Compare results to the counterfactual

One of the three tasks involved in understanding causes is to compare the observed results to those you would expect if the intervention had not been implemented - this is known as the 'counterfactual'.

Many discussions of impact evaluation argue that it is essential to include a counterfactual.  Some people however argue that in turbulent, complex situations, it can be impossible to develop an accurate estimate of what would have happened in the absence of an intervention, since this absence would have affected the situation in ways that cannot be predicted. In situations of rapid and unpredictable change, when it might not be possible to construct a credible counterfactual it might be possible to build a strong, empirical case that an intervention produced certain impacts, but not to be sure about what would have happened if the intervention had not been implemented.

For example, it might be possible to show that the development of community infrastructure for raising fish for consumption and sale was directly due to a local project, without being able to confidently state that this would not have happened in the absence of the project (perhaps through an alternative project being implemented by another organization). 

For a discussion about counterfactual approaches to causal inference, see The Stanford Encyclopedia of Philosophy entry


There are three clusters of options for this task:

Experimental options (or research designs)

Develop a counterfactual using a control group. Randomly assign participants to either receive the intervention or to be in a control group. 

  • Control Group: a group created through random assignment who do not receive a program, or receive the usual program when a new version is being evaluated. An essential elements of the Randomized Controlled Trial approach to impact evaluation. 

Quasi-experimental options (or research designs)

Develop a counterfactual using a comparison group which has not been created by randomization.  

  • Difference-in-Difference (or Double Difference): comparing the before-and-after difference for the group receiving the intervention (where they have not been randomly assigned) to the before-after difference for those who did not.
  • Instrumental variables: estimating the causal effect of an intervention. 
  • Judgemental matching: involves creating a comparison group by finding a match for each person or site in the treatment group based on researcher judgements about what variables are important.
  • Matched comparisons: matching participants (individuals, organizations or communities) with a non-participant on variables that are thought to be relevant. 
  • Propensity scores: statistically creating comparable groups based on an analysis of the factors that influenced people’s propensity to participate in the program.
  • Regression Discontinuity: comparing the outcomes of individuals just below the cut-off point with those just above the cut-off point. 
  • Sequential allocation: a treatment group and a comparison group are created by sequential allocation (e.g. every 3rd person on the list).
  • Statistically created counterfactual: developing a statistical model, such as a regression analysis, to estimate what would have happened in the absence of an intervention.  

Non-experimental options

Develop a hypothetical prediction of what would have happened in the absence of the intervention. 

  • Key informant: asking experts in these types of programmes or in the community to predict what would have happened in the absence of the intervention.
  • Logically constructed counterfactual: using the baseline as an estimate of the counterfactual. Process tracing can support this analysis at each step of the theory of change. 

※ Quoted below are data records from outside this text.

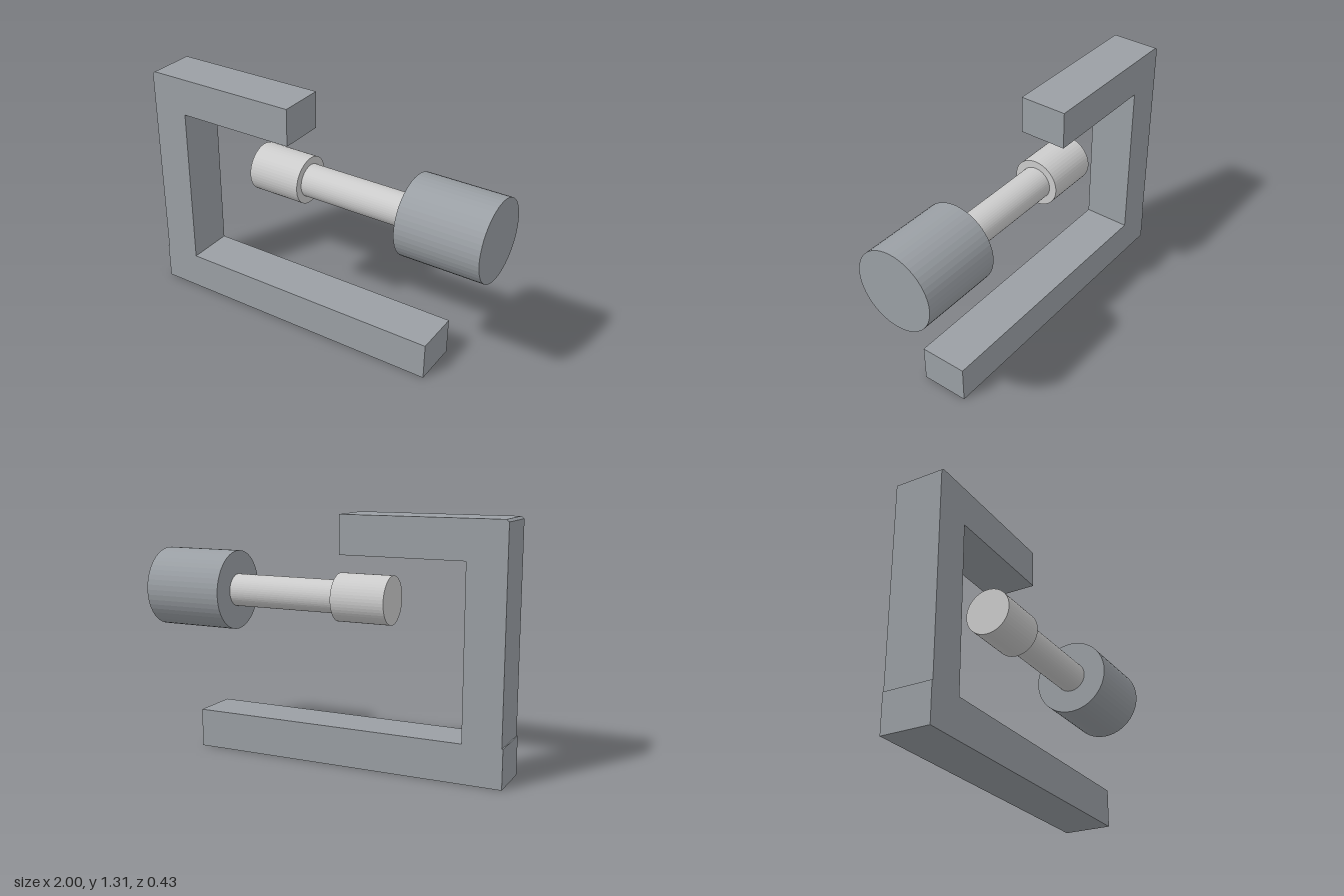
import * as THREE from 'three';

export function createModel() {
  const group = new THREE.Group();
  const painted = new THREE.MeshStandardMaterial({ color: 0x9a9fa4, flatShading: true });
  const steel = new THREE.MeshStandardMaterial({ color: 0xcccccc, flatShading: true });

  const add = (name, geometry, material) => {
    const mesh = new THREE.Mesh(geometry, material);
    mesh.name = name;
    group.add(mesh);
    return mesh;
  };

  // C-shaped frame: long lower arm, upright with a slight step, short upper arm
  const outline = [
    [-1, 0], [0.717, 0], [0.717, 0.207], [-0.79, 0.207], [-0.79, 1.106],
    [-0.123, 1.106], [-0.123, 1.31], [-0.98, 1.31], [-0.994, 1.298],
    [-0.994, 0.207], [-1, 0.207],
  ].map(([x, y]) => new THREE.Vector2(x, y));
  const depth = 0.262;
  const frame = new THREE.ExtrudeGeometry(new THREE.Shape(outline), { depth, bevelEnabled: false });
  frame.translate(0, 0, -depth / 2);
  add('frame', frame, painted);

  // Clamping screw: pressing head, shaft and knob along one horizontal axis
  const axisY = 0.872;
  const cylinder = (name, x0, x1, radius, material) => {
    const geometry = new THREE.CylinderGeometry(radius, radius, x1 - x0, 48);
    geometry.rotateZ(-Math.PI / 2);
    add(name, geometry, material).position.set((x0 + x1) / 2, axisY, 0);
  };
  cylinder('pressingHead', -0.365, -0.07, 0.128, steel);
  cylinder('shaft', -0.08, 0.56, 0.088, steel);
  cylinder('knob', 0.55, 1, 0.216, painted);

  return group;
}
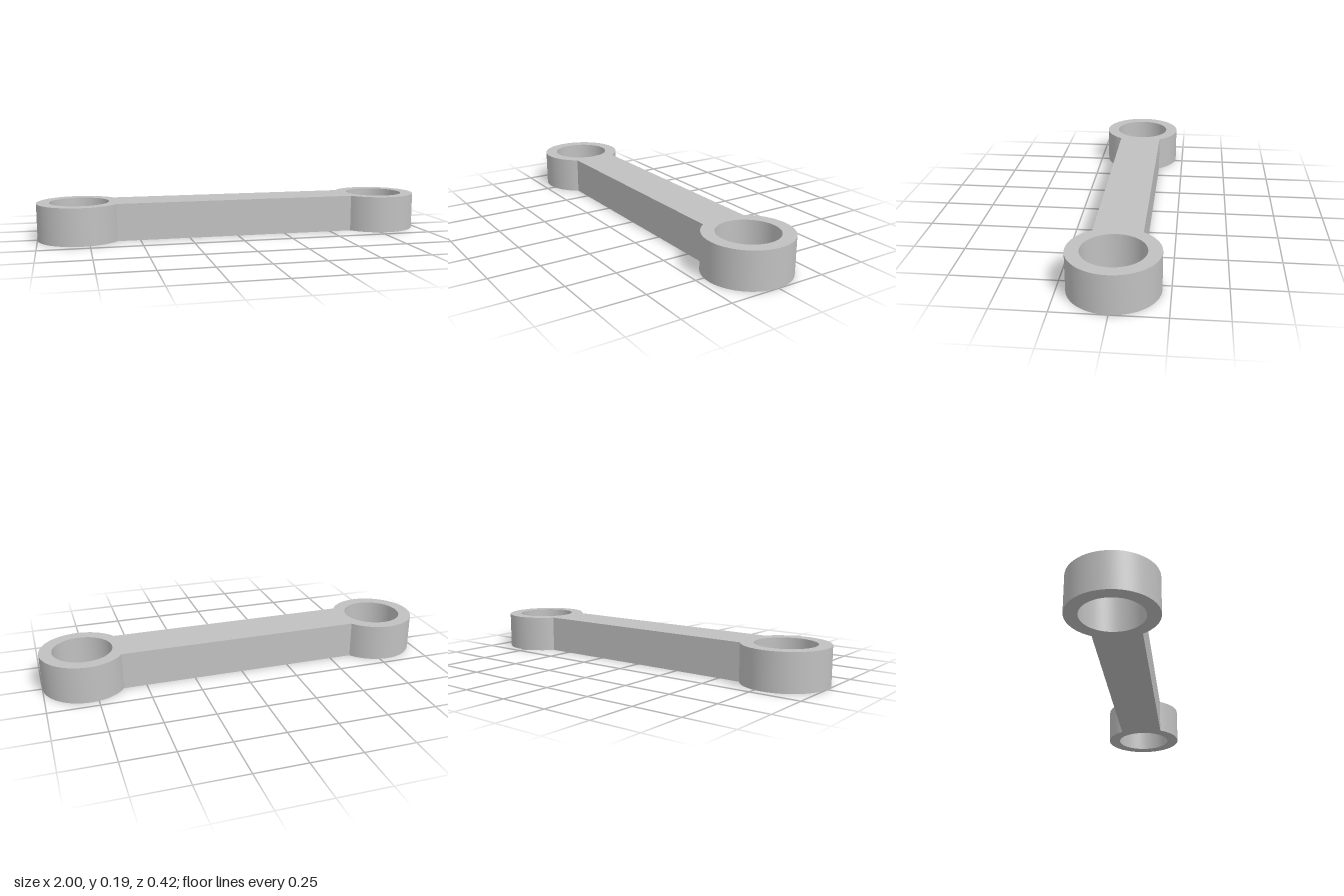
import * as THREE from 'three';
import { toCreasedNormals } from 'three/addons/utils/BufferGeometryUtils.js';

const EYE_X = 0.79, EYE_R = 0.21, HOLE_R = 0.147;
const BAR_HALF = 0.115, HEIGHT = 0.186;

export function createModel() {
  const group = new THREE.Group();
  group.name = 'connectingLink';
  const steel = new THREE.MeshStandardMaterial({ color: 0xc0c0c0 });
  steel.name = 'steelGrey';

  // Outline: two round eyes joined by a straight bar
  const a = Math.asin(BAR_HALF / EYE_R);
  const outline = new THREE.Shape();
  outline.absarc(EYE_X, 0, EYE_R, -Math.PI + a, Math.PI - a, false);
  outline.absarc(-EYE_X, 0, EYE_R, a, Math.PI * 2 - a, false);
  outline.closePath();

  // Bore through each eye
  for (const side of [-1, 1]) {
    const bore = new THREE.Path();
    bore.absarc(side * EYE_X, 0, HOLE_R, 0, Math.PI * 2, true);
    outline.holes.push(bore);
  }

  // Extrude upwards, with smooth round walls and sharp edges
  const solid = new THREE.ExtrudeGeometry(outline, {
    depth: HEIGHT, bevelEnabled: false, curveSegments: 32,
  });
  solid.rotateX(-Math.PI / 2);
  const link = new THREE.Mesh(toCreasedNormals(solid, 0.5), steel);
  link.name = 'linkBody';
  group.add(link);
  return group;
}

  • Randomized controlled trial (RCT): creates a control group and compares this to one or more treatment groups to produce an unbiased estimate of the net effect of the intervention.